Dataset excerpts:

----

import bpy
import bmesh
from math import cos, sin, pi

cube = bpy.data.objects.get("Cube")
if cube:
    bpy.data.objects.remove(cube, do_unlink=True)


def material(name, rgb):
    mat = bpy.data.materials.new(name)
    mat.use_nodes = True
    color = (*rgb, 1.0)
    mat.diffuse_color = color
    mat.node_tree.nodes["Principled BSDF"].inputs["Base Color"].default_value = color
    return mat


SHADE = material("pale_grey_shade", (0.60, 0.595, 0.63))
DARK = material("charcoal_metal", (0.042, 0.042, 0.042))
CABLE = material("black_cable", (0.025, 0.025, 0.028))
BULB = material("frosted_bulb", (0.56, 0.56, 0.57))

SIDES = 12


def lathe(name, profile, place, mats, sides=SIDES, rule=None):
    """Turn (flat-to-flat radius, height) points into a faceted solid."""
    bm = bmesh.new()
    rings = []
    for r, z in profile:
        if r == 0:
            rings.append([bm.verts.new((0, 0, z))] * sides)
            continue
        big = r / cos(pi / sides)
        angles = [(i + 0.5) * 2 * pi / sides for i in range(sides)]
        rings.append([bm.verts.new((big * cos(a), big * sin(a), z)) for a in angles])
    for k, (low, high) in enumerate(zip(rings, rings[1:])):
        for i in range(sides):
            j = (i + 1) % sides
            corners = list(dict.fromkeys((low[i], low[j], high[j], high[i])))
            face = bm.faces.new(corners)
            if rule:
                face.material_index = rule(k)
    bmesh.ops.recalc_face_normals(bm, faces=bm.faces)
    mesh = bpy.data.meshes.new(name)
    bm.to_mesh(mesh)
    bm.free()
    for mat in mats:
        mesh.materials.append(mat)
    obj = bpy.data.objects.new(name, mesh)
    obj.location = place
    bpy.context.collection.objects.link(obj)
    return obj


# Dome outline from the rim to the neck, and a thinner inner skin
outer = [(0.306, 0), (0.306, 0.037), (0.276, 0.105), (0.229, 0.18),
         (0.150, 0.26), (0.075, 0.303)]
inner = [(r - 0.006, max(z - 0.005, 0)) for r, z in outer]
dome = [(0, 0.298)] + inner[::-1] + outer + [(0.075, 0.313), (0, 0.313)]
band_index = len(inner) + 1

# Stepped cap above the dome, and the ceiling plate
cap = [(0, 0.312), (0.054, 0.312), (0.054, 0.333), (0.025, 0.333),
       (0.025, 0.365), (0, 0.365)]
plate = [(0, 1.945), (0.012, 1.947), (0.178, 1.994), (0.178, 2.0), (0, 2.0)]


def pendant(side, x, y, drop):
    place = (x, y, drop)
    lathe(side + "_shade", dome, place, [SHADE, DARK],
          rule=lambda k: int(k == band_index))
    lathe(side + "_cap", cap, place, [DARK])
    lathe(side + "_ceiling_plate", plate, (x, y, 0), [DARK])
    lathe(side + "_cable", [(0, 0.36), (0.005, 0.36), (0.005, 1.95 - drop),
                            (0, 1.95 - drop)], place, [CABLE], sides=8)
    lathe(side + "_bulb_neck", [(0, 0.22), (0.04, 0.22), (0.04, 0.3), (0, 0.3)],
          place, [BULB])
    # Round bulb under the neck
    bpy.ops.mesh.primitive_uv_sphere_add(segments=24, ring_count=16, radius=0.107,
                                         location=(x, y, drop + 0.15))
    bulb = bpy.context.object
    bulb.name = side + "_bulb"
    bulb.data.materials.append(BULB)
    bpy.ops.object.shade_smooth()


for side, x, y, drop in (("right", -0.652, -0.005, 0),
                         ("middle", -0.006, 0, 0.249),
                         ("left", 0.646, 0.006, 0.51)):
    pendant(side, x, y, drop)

----

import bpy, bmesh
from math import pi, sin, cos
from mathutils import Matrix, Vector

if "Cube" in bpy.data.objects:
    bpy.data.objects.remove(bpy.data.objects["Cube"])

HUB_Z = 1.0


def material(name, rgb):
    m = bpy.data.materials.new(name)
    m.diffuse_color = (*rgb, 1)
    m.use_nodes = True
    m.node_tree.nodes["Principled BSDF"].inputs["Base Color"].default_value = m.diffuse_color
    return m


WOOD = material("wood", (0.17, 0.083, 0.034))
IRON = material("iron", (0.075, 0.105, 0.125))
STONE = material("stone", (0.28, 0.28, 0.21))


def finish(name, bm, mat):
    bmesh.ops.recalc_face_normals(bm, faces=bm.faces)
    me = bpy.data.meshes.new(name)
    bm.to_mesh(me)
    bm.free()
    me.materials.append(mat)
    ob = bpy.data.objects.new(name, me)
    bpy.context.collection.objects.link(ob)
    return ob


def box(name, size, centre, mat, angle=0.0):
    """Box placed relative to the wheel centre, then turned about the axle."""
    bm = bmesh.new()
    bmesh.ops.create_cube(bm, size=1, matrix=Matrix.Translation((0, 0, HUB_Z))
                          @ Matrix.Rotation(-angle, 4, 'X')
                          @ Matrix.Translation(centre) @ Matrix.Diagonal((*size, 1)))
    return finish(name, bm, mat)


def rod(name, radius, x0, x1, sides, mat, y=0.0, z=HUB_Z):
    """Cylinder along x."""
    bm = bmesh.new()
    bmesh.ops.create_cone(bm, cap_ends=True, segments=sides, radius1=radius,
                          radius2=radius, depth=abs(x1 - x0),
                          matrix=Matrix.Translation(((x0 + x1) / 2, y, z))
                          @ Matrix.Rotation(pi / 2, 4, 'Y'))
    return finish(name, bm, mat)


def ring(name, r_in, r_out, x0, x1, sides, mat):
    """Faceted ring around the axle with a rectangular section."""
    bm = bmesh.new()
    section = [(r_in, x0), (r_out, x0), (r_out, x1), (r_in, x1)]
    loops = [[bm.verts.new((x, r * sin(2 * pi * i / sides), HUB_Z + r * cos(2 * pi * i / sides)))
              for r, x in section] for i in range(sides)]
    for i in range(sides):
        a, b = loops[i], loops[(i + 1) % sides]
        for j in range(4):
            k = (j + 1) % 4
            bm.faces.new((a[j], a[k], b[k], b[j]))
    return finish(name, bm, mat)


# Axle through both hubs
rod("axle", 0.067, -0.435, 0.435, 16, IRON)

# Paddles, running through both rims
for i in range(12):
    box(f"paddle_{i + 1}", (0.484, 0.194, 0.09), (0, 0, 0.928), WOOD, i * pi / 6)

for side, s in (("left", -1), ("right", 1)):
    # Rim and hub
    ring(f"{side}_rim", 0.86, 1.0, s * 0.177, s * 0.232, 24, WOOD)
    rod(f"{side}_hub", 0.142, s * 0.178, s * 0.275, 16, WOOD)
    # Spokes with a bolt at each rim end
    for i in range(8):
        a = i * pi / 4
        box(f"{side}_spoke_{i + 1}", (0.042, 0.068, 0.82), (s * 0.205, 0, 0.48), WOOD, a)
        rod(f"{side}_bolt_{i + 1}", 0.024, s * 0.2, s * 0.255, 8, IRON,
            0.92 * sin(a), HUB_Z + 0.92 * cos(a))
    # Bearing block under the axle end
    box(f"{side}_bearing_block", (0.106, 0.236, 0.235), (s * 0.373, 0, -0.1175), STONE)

----

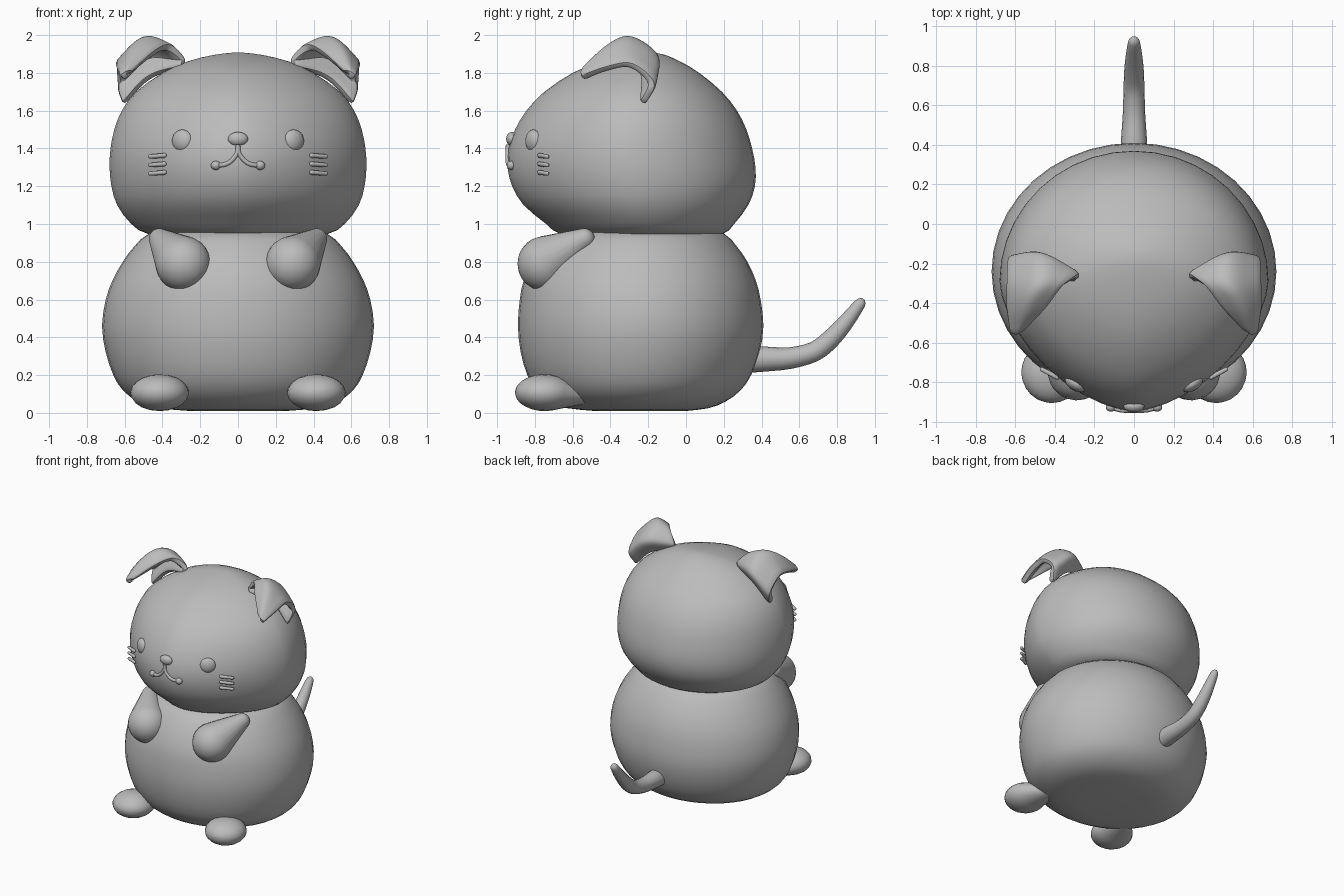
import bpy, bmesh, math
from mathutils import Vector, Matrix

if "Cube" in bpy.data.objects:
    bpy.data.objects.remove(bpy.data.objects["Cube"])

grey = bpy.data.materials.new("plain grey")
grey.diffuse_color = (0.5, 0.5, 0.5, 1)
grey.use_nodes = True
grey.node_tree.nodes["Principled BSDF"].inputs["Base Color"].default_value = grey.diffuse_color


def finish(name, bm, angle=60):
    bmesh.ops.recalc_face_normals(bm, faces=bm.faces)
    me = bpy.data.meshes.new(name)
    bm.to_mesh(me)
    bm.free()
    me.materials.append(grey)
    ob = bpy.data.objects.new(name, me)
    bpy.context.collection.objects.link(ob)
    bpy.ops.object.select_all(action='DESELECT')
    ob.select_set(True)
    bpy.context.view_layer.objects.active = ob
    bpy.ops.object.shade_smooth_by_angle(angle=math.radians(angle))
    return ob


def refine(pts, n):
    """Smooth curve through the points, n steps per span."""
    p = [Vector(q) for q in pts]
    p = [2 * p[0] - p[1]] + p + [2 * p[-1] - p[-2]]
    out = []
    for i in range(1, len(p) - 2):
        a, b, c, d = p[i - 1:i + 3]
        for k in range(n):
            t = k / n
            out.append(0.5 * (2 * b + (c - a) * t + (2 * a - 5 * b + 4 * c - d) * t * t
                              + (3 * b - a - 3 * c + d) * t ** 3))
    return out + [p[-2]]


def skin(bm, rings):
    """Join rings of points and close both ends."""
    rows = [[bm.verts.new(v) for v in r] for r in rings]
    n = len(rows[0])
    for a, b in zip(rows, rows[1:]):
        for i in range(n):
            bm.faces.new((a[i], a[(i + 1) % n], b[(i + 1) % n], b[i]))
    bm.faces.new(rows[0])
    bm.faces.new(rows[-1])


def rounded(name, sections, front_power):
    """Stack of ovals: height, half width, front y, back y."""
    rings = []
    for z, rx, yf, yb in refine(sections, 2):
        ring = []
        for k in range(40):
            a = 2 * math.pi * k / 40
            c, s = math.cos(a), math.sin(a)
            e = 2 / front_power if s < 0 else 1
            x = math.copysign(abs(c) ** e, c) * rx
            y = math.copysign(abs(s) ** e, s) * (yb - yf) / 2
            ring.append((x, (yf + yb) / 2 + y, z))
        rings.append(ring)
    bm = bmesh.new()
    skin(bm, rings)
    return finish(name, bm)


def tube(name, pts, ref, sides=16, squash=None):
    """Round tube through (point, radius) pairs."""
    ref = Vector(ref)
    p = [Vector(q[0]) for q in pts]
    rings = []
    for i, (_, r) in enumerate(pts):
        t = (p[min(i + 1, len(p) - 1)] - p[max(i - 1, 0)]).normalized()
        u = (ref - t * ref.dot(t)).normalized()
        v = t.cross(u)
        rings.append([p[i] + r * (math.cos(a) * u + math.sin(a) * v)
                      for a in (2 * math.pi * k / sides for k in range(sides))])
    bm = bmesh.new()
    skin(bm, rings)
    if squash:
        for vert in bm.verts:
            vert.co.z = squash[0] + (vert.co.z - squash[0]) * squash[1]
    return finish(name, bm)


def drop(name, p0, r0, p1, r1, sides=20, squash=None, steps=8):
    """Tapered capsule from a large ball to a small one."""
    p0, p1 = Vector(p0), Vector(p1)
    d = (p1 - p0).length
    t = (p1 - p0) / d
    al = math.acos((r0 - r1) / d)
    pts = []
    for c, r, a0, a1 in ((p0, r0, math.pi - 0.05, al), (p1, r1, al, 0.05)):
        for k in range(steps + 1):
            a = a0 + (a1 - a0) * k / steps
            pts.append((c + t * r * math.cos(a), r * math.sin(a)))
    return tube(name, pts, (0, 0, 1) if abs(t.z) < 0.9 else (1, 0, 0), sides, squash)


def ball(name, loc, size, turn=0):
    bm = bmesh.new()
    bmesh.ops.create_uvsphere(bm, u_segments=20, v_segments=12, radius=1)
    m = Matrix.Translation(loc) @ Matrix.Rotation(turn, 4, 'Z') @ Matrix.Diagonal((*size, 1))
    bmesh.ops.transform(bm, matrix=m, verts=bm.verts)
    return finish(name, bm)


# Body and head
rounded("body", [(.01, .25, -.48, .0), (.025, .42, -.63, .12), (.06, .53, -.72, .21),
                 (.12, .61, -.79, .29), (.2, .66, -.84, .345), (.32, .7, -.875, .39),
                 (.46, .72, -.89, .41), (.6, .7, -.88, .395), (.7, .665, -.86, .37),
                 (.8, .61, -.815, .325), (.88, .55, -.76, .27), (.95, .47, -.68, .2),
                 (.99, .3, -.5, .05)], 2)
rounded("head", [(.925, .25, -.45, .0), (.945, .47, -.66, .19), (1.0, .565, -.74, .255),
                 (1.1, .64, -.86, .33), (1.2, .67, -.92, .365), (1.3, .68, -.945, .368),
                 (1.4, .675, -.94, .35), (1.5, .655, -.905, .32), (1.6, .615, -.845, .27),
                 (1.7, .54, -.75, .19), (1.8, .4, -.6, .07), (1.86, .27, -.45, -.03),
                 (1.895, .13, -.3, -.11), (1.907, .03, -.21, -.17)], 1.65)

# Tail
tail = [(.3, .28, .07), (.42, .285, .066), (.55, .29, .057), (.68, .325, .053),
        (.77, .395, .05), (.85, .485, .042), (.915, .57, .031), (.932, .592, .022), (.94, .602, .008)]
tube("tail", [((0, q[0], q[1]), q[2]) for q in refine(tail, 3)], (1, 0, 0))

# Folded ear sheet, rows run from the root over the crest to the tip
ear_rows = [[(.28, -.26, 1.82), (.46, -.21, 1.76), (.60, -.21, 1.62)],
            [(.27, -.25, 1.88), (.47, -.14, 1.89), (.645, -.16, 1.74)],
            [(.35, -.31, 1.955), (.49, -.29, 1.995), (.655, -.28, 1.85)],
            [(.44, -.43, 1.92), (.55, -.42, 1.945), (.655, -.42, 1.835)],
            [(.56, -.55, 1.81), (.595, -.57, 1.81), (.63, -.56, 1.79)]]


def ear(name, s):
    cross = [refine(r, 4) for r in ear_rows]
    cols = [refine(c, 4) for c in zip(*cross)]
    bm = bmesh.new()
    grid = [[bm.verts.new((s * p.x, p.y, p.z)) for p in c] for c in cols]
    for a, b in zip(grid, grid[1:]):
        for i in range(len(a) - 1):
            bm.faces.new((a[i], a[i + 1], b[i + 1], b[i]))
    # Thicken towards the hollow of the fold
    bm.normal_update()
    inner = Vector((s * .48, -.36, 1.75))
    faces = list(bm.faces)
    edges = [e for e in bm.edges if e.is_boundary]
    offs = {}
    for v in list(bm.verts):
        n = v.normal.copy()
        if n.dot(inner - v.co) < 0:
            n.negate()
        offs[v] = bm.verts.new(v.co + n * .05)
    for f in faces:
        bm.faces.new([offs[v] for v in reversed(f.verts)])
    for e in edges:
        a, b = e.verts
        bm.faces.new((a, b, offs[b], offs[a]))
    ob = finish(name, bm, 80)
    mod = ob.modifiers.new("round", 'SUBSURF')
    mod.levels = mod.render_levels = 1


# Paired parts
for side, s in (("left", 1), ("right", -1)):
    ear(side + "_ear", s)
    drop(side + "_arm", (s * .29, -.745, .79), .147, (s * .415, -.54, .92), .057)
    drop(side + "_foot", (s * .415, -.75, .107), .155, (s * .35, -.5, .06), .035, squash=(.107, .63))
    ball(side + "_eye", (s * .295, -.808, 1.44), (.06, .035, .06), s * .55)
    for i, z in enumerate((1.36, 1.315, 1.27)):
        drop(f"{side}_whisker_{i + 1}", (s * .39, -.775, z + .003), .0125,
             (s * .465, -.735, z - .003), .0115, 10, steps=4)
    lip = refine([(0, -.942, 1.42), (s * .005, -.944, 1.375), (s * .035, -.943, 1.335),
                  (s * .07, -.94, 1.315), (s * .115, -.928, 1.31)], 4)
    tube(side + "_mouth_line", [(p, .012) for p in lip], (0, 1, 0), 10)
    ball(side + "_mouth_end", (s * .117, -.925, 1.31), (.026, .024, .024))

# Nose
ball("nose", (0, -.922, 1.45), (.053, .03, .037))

----

Your goal: Within the records above, how many lines include the word "Translation"? State the number by itself.

Your solution: 4